The amenities at Toronto’s Varsity Centre, the recently renovated historic sports facility at the corner of Bloor and Devonshire, are a far cry from the luxuries we’ve come to expect from the big business of professional sports. There are long steel benches in place of plush seats, pre-made Subway sandwiches instead of gourmet kitchen offerings, and beer consumption restricted to a small, fenced-off section beneath the concrete grandstand.

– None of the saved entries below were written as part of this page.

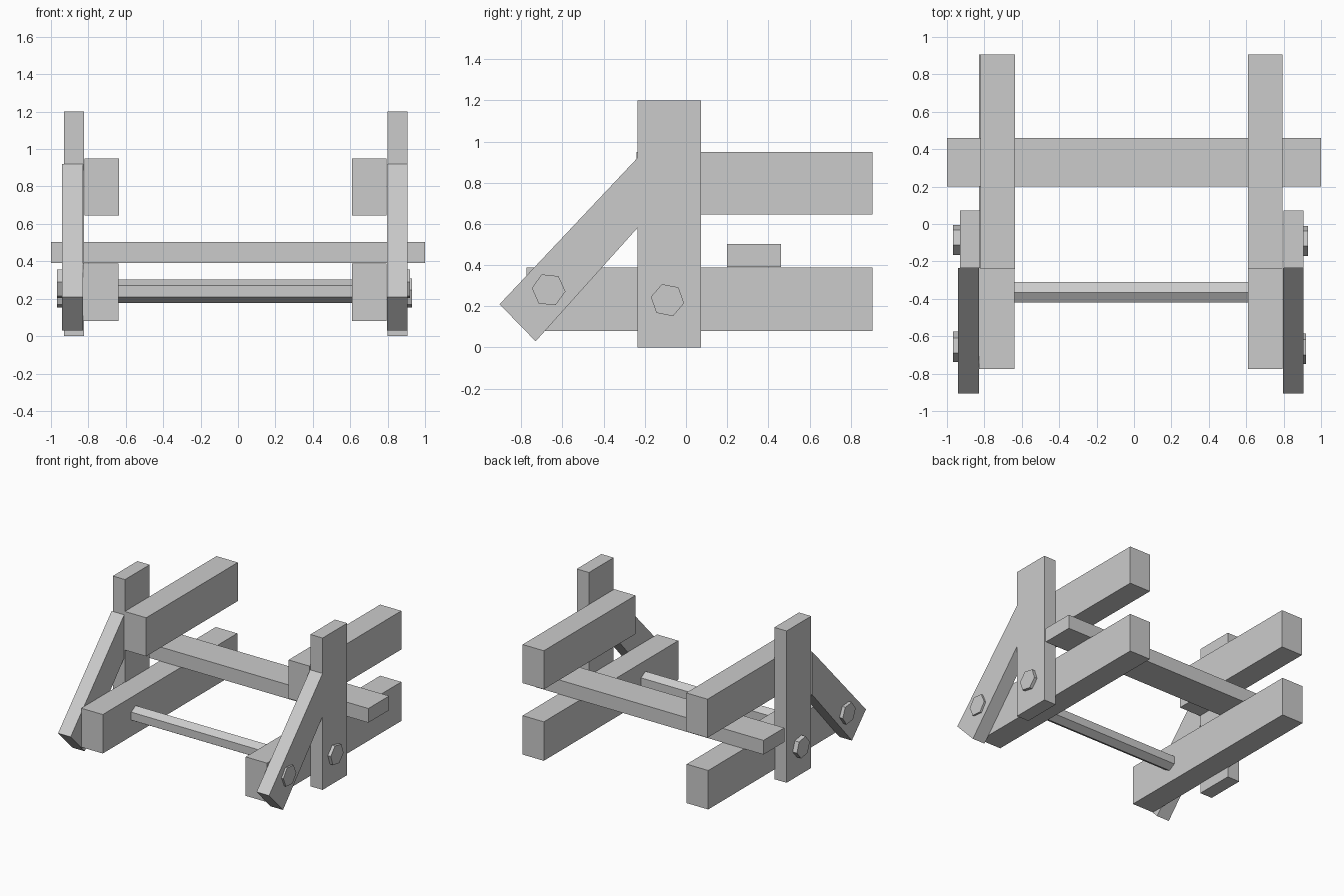
import bpy, bmesh
from math import cos, sin, radians

if "Cube" in bpy.data.objects:
    bpy.data.objects.remove(bpy.data.objects["Cube"])


def prism(name, profile, x0, x1):
    """Extrude a (y, z) outline along x."""
    bm = bmesh.new()
    face = bm.faces.new([bm.verts.new((x0, y, z)) for y, z in profile])
    ext = bmesh.ops.extrude_face_region(bm, geom=[face])
    moved = [g for g in ext["geom"] if isinstance(g, bmesh.types.BMVert)]
    bmesh.ops.translate(bm, verts=moved, vec=(x1 - x0, 0, 0))
    bmesh.ops.recalc_face_normals(bm, faces=bm.faces)
    mesh = bpy.data.meshes.new(name)
    bm.to_mesh(mesh)
    bm.free()
    obj = bpy.data.objects.new(name, mesh)
    bpy.context.collection.objects.link(obj)
    return obj


def beam(name, x0, x1, y0, y1, z0, z1):
    return prism(name, [(y0, z0), (y1, z0), (y1, z1), (y0, z1)], x0, x1)


def hexagon(y, z, r, turn):
    return [(y + r * cos(radians(turn + 60 * i)),
             z + r * sin(radians(turn + 60 * i))) for i in range(6)]


# Diagonal brace outline, cut vertically where it meets the post
brace = [(-0.905, 0.21), (-0.73, 0.03), (-0.236, 0.58), (-0.236, 0.92)]

# Side frames: x ranges for rails, post, brace and bolt heads
sides = {
    "right": dict(upper=(0.61, 0.795), lower=(0.61, 0.795), post=(0.798, 0.905),
                  brace=(0.796, 0.905), post_bolt=(0.90, 0.93),
                  brace_bolt=(0.90, 0.92), shift=0.0),
    "left": dict(upper=(-0.822, -0.635), lower=(-0.828, -0.64), post=(-0.93, -0.823),
                 brace=(-0.94, -0.83), post_bolt=(-0.967, -0.925),
                 brace_bolt=(-0.967, -0.935), shift=0.01),
}
for side, s in sides.items():
    d = s["shift"]
    beam(side + "_post", *s["post"], -0.236, 0.072, 0.0, 1.2)
    beam(side + "_upper_rail", *s["upper"], -0.24, 0.905, 0.645, 0.95)
    beam(side + "_lower_rail", *s["lower"], -0.775, 0.905, 0.08, 0.388)
    prism(side + "_brace", brace, *s["brace"])
    prism(side + "_post_bolt", hexagon(-0.09 + d / 2, 0.23, 0.082, -11), *s["post_bolt"])
    prism(side + "_brace_bolt", hexagon(-0.667 + d, 0.28, 0.082, -6), *s["brace_bolt"])

# Cross members joining the two side frames
beam("cross_plank", -1.0, 1.0, 0.2, 0.46, 0.39, 0.502)
prism("tie_rod", hexagon(-0.365, 0.24, 0.063, 30), -0.65, 0.62)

Yet this past Saturday afternoon, a small but passionate crowd of Ultimate Frisbee fans proved that frills simply can’t compete with the atmosphere born out of pure passion. If you’d strolled past the stadium, you’d surely have overheard the series of roaring call-and-answer cheers, as several hundred spectators braved cloudy skies and the pervasive threat of a torrential downpour to will Toronto’s newest pro sports team to victory.
“Feel the…” “RUSH!” “Feel the…” “RUSH!” they chanted, doing their part to spur the upstart Toronto Rush to a decisive 28-18 win over the visiting Philadelphia Phoenix.

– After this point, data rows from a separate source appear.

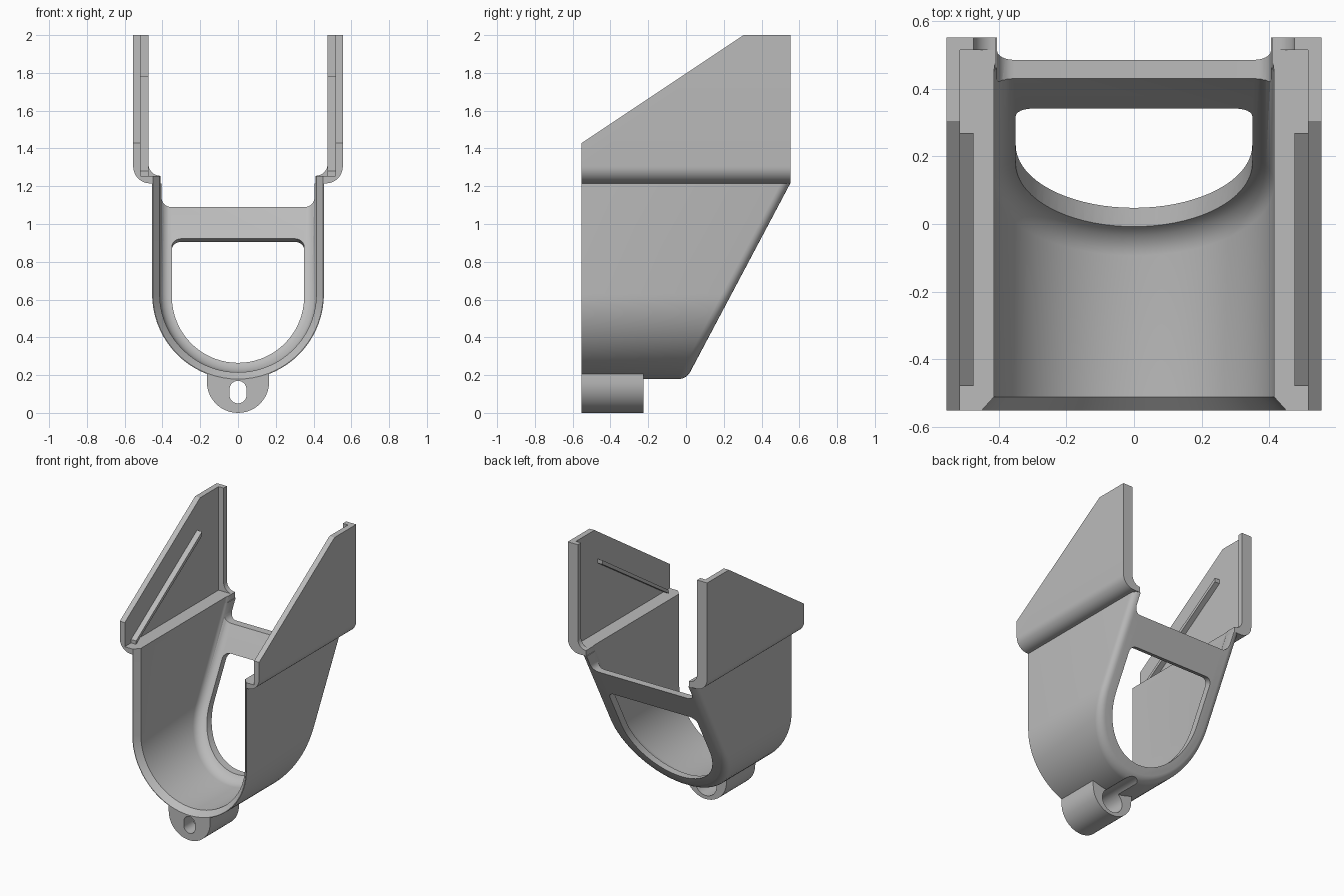
import bpy, bmesh
from math import cos, sin, pi

if "Cube" in bpy.data.objects:
    bpy.data.objects.remove(bpy.data.objects["Cube"], do_unlink=True)

grey = bpy.data.materials.new("plain_grey")
grey.use_nodes = True
grey.diffuse_color = (0.5, 0.5, 0.5, 1)
grey.node_tree.nodes["Principled BSDF"].inputs["Base Color"].default_value = (0.5, 0.5, 0.5, 1)

FRONT, BACK = -0.552, 0.552   # depth limits
R_OUT, R_IN, AXIS = 0.455, 0.415, 0.63
LEDGE = 1.215                 # top of the channel, underside of the flanges
BASE = AXIS - R_OUT


def slant(z, inset=0.0):
    """Depth of the sloping back plane at a height."""
    return (z - BASE) * BACK / (LEDGE - BASE) - inset


def arc(cx, cz, r, a0, a1, n):
    return [(cx + r * cos(a0 + (a1 - a0) * i / n), cz + r * sin(a0 + (a1 - a0) * i / n))
            for i in range(n + 1)]


def u_shape(r, top, cz=AXIS, n=36):
    return [(r, top)] + arc(0, cz, r, 0, -pi, n) + [(-r, top)]


def at(profile, depth):
    """Place an x-z profile at a depth, which may depend on height."""
    return [(x, depth(z) if callable(depth) else depth, z) for x, z in profile]


def loft(name, rings, bevel=0.0):
    """Skin closed rings, cap both ends; optionally round the last rim except its top edge."""
    bm = bmesh.new()
    loops = [[bm.verts.new(p) for p in ring] for ring in rings]
    n = len(loops[0])
    for a, b in zip(loops, loops[1:]):
        for i in range(n):
            j = (i + 1) % n
            bm.faces.new((a[i], a[j], b[j], b[i]))
    bm.faces.new(loops[0])
    bm.faces.new(loops[-1])
    bmesh.ops.recalc_face_normals(bm, faces=bm.faces)
    if bevel:
        last = loops[-1]
        rim = [bm.edges.get((last[i], last[i + 1])) for i in range(n - 1)]
        bmesh.ops.bevel(bm, geom=rim, offset=bevel, offset_type='OFFSET', segments=5,
                        profile=0.5, affect='EDGES', clamp_overlap=False)
        bmesh.ops.recalc_face_normals(bm, faces=bm.faces)
    mesh = bpy.data.meshes.new(name)
    bm.to_mesh(mesh)
    bm.free()
    mesh.materials.append(grey)
    obj = bpy.data.objects.new(name, mesh)
    bpy.context.collection.objects.link(obj)
    return obj


def prism(name, profile, y0, y1):
    return loft(name, [at(profile, y0), at(profile, y1)])


def cut(obj, *cutters):
    bpy.context.view_layer.objects.active = obj
    for c in cutters:
        mod = obj.modifiers.new("cut", 'BOOLEAN')
        mod.operation, mod.solver, mod.object = 'DIFFERENCE', 'EXACT', c
        bpy.ops.object.modifier_apply(modifier=mod.name)


# Cutter for the channel hollow, with flared mouth and filleted sloping back
hollow = loft("hollow_cutter", [
    at(u_shape(R_IN + 0.045, 1.4), FRONT - 0.01),
    at(u_shape(R_IN, 1.4), FRONT + 0.04),
    at(u_shape(R_IN, 1.4), lambda z: slant(z, 0.055))], bevel=0.06)

# Cutter for the open gap above the back panel, with rounded corners
gap_r, gap_x, gap_z = 0.05, 0.405, 1.09
gap = prism("gap_cutter", [(gap_x, 1.5)]
            + arc(gap_x - gap_r, gap_z + gap_r, gap_r, 0, -pi / 2, 6)
            + arc(gap_r - gap_x, gap_z + gap_r, gap_r, -pi / 2, -pi, 6)
            + [(-gap_x, 1.5)], 0.25, 0.8)


# Cutter for the back window, its top surface square to the panel
def window_shape(top, r=0.05, w=0.35):
    return (arc(0, 0.615, w, 0, -pi, 36) + arc(r - w, top - r, r, pi, pi / 2, 6)
            + arc(w - r, top - r, r, pi / 2, 0, 6))


window = loft("window_cutter", [at(window_shape(1.08), -0.1), at(window_shape(0.83), 0.6)])

# Cutters for the screw slot and the wider driver groove behind it
slot = prism("slot_cutter", arc(0, 0.125, 0.045, 0, pi, 12) + arc(0, 0.095, 0.045, pi, 2 * pi, 12),
             -0.8, 0.0)
groove = prism("groove_cutter", arc(0, 0.11, 0.085, 0, 2 * pi * 31 / 32, 31), -0.44, 0.3)

# Channel with sloping back panel
channel = loft("channel", [at(u_shape(R_OUT, LEDGE), FRONT), at(u_shape(R_OUT, LEDGE), slant)],
               bevel=0.045)
cut(channel, hollow, gap, window, groove)

# Screw tab under the front
tab = prism("screw_tab", [(0.165, 0.208)] + arc(0, 0.165, 0.165, 0, -pi, 24) + [(-0.165, 0.208)],
            FRONT, -0.225)
cut(tab, hollow, slot, groove)
parts = [channel, tab]

# Cutter for the sloping top of the side walls
slope = loft("slope_cutter", [[(x, -0.85, 1.23), (x, 0.605, 2.2), (x, -0.85, 2.2)]
                              for x in (-1, 1)])

for side, s in (("left", 1), ("right", -1)):
    def flip(points):
        return [(s * x, z) for x, z in points]

    # Stepped flange: ledge, rounded outer corner and tall side wall
    flange = prism(side + "_flange", flip(
        [(0.41, 1.255), (0.41, LEDGE)] + arc(0.465, LEDGE + 0.09, 0.09, -pi / 2, 0, 10)
        + [(0.555, 2), (0.515, 2), (0.515, 1.255)]), FRONT, BACK)
    cut(flange, hollow, slope)

    # Stop lip at the rear of the wall
    lip = prism(side + "_stop_lip", flip(
        [(0.515, 2), (0.475, 2)] + arc(0.41, 1.32, 0.065, 0, -pi / 2, 8) + [(0.515, 1.255)]),
        0.515, BACK)

    # Sloping guide rib on the inner face
    rib = loft(side + "_guide_rib", [[(s * x, -0.48, 1.255), (s * x, -0.48, 1.28),
                                      (s * x, 0.27, 1.78), (s * x, 0.27, 1.75)]
                                     for x in (0.475, 0.517)])
    parts += [flange, lip, rib]

for cutter in (hollow, gap, window, slot, groove, slope):
    bpy.data.objects.remove(cutter, do_unlink=True)

bpy.ops.object.select_all(action='DESELECT')
for p in parts:
    p.select_set(True)
bpy.context.view_layer.objects.active = channel
bpy.ops.object.shade_smooth_by_angle(angle=pi / 6)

Eight games into their inaugural season of play in the American Ultimate Disc League (AUDL), the Rush are undefeated, and they’ve whipped the city’s loyal group of Ultimate fans into a frenzy. The team’s first home game on May 4 broke the record for the largest crowd ever assembled for a professional Ultimate game. Sure, those 2,300 spectators comprised less than five per cent of the capacity of a Blue Jays sell-out, but the figure is a milestone for this fledgling pro league.
“We’re trying to take this from a participation sport to a spectator sport,” said Jim Lloyd, the team’s co-owner and COO. He founded the Rush with his brother Rob and Rob’s son Mark, who functions as both team captain and general manager. “Toronto is a hotbed market that has a very active Ultimate community,” Lloyd continued. “It’s known to be one of the most prolific and skilled areas [for the sport]. So we knew we had a core of great fans, people who love this sport.”
Lloyd said the Rush’s fan base consists largely of dedicated Ultimate players, many of whom belong to the Toronto Ultimate Club, a 30-year-old recreational organization that began in the city’s Beach neighbourhood and now boasts 3,500 members.
But the desire to play and watch can be both a blessing and a curse. Saturday’s ticket sales totalled 997, but only 582 people actually showed up. Poor weather wasn’t the reason for the reduced attendance: A large out-of-town tournament, and the chance to hit the field themselves, lured many of the team’s season ticket holders away from the stadium.
With just one full season under its belt, the AUDL has already experienced its share of growing pains, with six of last year’s original eight teams relocating, abandoning the league, or folding altogether. The league responded by adding eight new franchises for the 2013 season.
With no television revenue to speak of and attendance figures in the hundreds, the AUDL is, so far, a decidedly low-budget operation. Lloyd declined to reveal the team’s salary range; he instead referred to the players’ earnings as “a yearly stipend…a small one.”
However, the dream of playing Ultimate at a professional level is inspiring to those who are used to paying their own way to travel to tournaments across the continent. Adrian Yearwood, who signed on to play with the team in mid-May, said the players are still adjusting to life as pro athletes.
“We’re still figuring out the difference between playing in a tournament [with] friends and family on the sidelines and playing for a couple hundred people who are cheering for everything we do. It’s a totally different vibe.”
With five home games left and a roster that looks like championship material, it’s a good bet the Rush will soon have the clout to offer a full VIP experience. Getting a little more liberal with the beer surely wouldn’t hurt.